▶ [Exercise inputs]
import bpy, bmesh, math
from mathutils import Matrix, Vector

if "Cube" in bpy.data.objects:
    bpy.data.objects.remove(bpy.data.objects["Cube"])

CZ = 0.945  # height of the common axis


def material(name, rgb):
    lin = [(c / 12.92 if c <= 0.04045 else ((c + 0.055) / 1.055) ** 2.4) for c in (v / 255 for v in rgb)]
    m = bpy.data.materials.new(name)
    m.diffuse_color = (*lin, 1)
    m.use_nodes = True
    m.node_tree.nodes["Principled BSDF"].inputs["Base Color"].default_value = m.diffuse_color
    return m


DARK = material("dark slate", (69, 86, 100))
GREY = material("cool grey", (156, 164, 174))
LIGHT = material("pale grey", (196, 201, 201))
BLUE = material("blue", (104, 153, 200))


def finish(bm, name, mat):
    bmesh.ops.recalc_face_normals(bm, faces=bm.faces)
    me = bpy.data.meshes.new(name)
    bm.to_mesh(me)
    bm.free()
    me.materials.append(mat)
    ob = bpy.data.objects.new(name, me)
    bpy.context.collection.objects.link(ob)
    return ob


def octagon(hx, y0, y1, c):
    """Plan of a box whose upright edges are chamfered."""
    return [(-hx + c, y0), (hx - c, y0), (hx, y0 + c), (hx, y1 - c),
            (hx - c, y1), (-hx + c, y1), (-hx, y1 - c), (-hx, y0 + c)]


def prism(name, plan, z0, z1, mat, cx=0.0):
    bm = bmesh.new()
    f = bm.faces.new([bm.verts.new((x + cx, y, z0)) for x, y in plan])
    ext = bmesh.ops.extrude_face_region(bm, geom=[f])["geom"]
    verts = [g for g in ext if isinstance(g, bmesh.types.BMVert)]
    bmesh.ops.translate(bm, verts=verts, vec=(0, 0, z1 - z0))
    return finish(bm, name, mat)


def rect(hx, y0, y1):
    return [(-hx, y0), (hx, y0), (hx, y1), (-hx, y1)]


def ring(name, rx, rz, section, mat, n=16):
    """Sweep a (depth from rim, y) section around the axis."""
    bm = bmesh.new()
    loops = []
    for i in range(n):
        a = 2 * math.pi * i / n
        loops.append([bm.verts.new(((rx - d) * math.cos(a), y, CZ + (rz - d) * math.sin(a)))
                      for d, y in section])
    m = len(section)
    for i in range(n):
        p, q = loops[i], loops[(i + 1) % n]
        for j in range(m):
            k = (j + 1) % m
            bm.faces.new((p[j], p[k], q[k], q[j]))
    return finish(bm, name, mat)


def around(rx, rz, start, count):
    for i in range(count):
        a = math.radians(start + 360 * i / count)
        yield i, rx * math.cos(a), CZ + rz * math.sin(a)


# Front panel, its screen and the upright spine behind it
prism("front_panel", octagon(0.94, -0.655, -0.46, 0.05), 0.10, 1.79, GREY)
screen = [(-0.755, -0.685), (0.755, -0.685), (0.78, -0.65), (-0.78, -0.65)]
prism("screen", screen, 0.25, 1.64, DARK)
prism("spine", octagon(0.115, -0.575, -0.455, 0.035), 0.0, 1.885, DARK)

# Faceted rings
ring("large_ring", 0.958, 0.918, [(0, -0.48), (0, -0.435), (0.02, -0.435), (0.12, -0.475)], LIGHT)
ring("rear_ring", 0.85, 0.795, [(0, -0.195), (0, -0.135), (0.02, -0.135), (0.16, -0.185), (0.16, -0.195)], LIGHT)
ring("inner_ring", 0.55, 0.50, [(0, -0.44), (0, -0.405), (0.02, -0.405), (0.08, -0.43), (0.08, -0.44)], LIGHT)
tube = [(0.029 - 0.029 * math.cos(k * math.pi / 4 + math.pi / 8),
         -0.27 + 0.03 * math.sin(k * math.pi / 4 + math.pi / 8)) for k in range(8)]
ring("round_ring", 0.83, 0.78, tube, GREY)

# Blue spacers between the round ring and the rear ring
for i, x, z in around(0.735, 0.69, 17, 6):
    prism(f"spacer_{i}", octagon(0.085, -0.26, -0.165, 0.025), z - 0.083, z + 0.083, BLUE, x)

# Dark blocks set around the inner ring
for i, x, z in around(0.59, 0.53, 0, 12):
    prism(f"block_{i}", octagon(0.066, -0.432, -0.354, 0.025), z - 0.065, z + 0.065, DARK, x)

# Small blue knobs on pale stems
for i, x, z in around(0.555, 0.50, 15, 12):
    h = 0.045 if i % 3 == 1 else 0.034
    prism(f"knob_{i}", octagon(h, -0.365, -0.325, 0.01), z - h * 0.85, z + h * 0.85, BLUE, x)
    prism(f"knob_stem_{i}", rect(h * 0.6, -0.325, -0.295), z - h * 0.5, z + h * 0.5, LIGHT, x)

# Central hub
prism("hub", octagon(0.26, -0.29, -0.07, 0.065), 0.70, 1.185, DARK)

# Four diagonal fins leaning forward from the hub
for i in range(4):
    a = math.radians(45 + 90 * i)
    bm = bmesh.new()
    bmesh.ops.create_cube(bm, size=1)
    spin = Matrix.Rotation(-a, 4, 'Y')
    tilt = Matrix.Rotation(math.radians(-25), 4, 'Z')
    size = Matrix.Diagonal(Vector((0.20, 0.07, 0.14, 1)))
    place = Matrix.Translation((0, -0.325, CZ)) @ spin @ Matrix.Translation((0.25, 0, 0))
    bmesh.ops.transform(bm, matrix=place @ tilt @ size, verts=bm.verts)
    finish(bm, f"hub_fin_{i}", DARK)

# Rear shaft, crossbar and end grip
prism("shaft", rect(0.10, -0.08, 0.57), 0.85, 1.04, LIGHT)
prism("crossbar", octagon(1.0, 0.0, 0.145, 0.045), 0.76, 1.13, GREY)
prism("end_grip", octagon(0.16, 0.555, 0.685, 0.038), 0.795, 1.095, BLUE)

▶ [What the exercise asks]
Output every record above a second time, exactly.

▶ [Exercise solution]
import bpy, bmesh, math
from mathutils import Matrix, Vector

if "Cube" in bpy.data.objects:
    bpy.data.objects.remove(bpy.data.objects["Cube"])

CZ = 0.945  # height of the common axis


def material(name, rgb):
    lin = [(c / 12.92 if c <= 0.04045 else ((c + 0.055) / 1.055) ** 2.4) for c in (v / 255 for v in rgb)]
    m = bpy.data.materials.new(name)
    m.diffuse_color = (*lin, 1)
    m.use_nodes = True
    m.node_tree.nodes["Principled BSDF"].inputs["Base Color"].default_value = m.diffuse_color
    return m


DARK = material("dark slate", (69, 86, 100))
GREY = material("cool grey", (156, 164, 174))
LIGHT = material("pale grey", (196, 201, 201))
BLUE = material("blue", (104, 153, 200))


def finish(bm, name, mat):
    bmesh.ops.recalc_face_normals(bm, faces=bm.faces)
    me = bpy.data.meshes.new(name)
    bm.to_mesh(me)
    bm.free()
    me.materials.append(mat)
    ob = bpy.data.objects.new(name, me)
    bpy.context.collection.objects.link(ob)
    return ob


def octagon(hx, y0, y1, c):
    """Plan of a box whose upright edges are chamfered."""
    return [(-hx + c, y0), (hx - c, y0), (hx, y0 + c), (hx, y1 - c),
            (hx - c, y1), (-hx + c, y1), (-hx, y1 - c), (-hx, y0 + c)]


def prism(name, plan, z0, z1, mat, cx=0.0):
    bm = bmesh.new()
    f = bm.faces.new([bm.verts.new((x + cx, y, z0)) for x, y in plan])
    ext = bmesh.ops.extrude_face_region(bm, geom=[f])["geom"]
    verts = [g for g in ext if isinstance(g, bmesh.types.BMVert)]
    bmesh.ops.translate(bm, verts=verts, vec=(0, 0, z1 - z0))
    return finish(bm, name, mat)


def rect(hx, y0, y1):
    return [(-hx, y0), (hx, y0), (hx, y1), (-hx, y1)]


def ring(name, rx, rz, section, mat, n=16):
    """Sweep a (depth from rim, y) section around the axis."""
    bm = bmesh.new()
    loops = []
    for i in range(n):
        a = 2 * math.pi * i / n
        loops.append([bm.verts.new(((rx - d) * math.cos(a), y, CZ + (rz - d) * math.sin(a)))
                      for d, y in section])
    m = len(section)
    for i in range(n):
        p, q = loops[i], loops[(i + 1) % n]
        for j in range(m):
            k = (j + 1) % m
            bm.faces.new((p[j], p[k], q[k], q[j]))
    return finish(bm, name, mat)


def around(rx, rz, start, count):
    for i in range(count):
        a = math.radians(start + 360 * i / count)
        yield i, rx * math.cos(a), CZ + rz * math.sin(a)


# Front panel, its screen and the upright spine behind it
prism("front_panel", octagon(0.94, -0.655, -0.46, 0.05), 0.10, 1.79, GREY)
screen = [(-0.755, -0.685), (0.755, -0.685), (0.78, -0.65), (-0.78, -0.65)]
prism("screen", screen, 0.25, 1.64, DARK)
prism("spine", octagon(0.115, -0.575, -0.455, 0.035), 0.0, 1.885, DARK)

# Faceted rings
ring("large_ring", 0.958, 0.918, [(0, -0.48), (0, -0.435), (0.02, -0.435), (0.12, -0.475)], LIGHT)
ring("rear_ring", 0.85, 0.795, [(0, -0.195), (0, -0.135), (0.02, -0.135), (0.16, -0.185), (0.16, -0.195)], LIGHT)
ring("inner_ring", 0.55, 0.50, [(0, -0.44), (0, -0.405), (0.02, -0.405), (0.08, -0.43), (0.08, -0.44)], LIGHT)
tube = [(0.029 - 0.029 * math.cos(k * math.pi / 4 + math.pi / 8),
         -0.27 + 0.03 * math.sin(k * math.pi / 4 + math.pi / 8)) for k in range(8)]
ring("round_ring", 0.83, 0.78, tube, GREY)

# Blue spacers between the round ring and the rear ring
for i, x, z in around(0.735, 0.69, 17, 6):
    prism(f"spacer_{i}", octagon(0.085, -0.26, -0.165, 0.025), z - 0.083, z + 0.083, BLUE, x)

# Dark blocks set around the inner ring
for i, x, z in around(0.59, 0.53, 0, 12):
    prism(f"block_{i}", octagon(0.066, -0.432, -0.354, 0.025), z - 0.065, z + 0.065, DARK, x)

# Small blue knobs on pale stems
for i, x, z in around(0.555, 0.50, 15, 12):
    h = 0.045 if i % 3 == 1 else 0.034
    prism(f"knob_{i}", octagon(h, -0.365, -0.325, 0.01), z - h * 0.85, z + h * 0.85, BLUE, x)
    prism(f"knob_stem_{i}", rect(h * 0.6, -0.325, -0.295), z - h * 0.5, z + h * 0.5, LIGHT, x)

# Central hub
prism("hub", octagon(0.26, -0.29, -0.07, 0.065), 0.70, 1.185, DARK)

# Four diagonal fins leaning forward from the hub
for i in range(4):
    a = math.radians(45 + 90 * i)
    bm = bmesh.new()
    bmesh.ops.create_cube(bm, size=1)
    spin = Matrix.Rotation(-a, 4, 'Y')
    tilt = Matrix.Rotation(math.radians(-25), 4, 'Z')
    size = Matrix.Diagonal(Vector((0.20, 0.07, 0.14, 1)))
    place = Matrix.Translation((0, -0.325, CZ)) @ spin @ Matrix.Translation((0.25, 0, 0))
    bmesh.ops.transform(bm, matrix=place @ tilt @ size, verts=bm.verts)
    finish(bm, f"hub_fin_{i}", DARK)

# Rear shaft, crossbar and end grip
prism("shaft", rect(0.10, -0.08, 0.57), 0.85, 1.04, LIGHT)
prism("crossbar", octagon(1.0, 0.0, 0.145, 0.045), 0.76, 1.13, GREY)
prism("end_grip", octagon(0.16, 0.555, 0.685, 0.038), 0.795, 1.095, BLUE)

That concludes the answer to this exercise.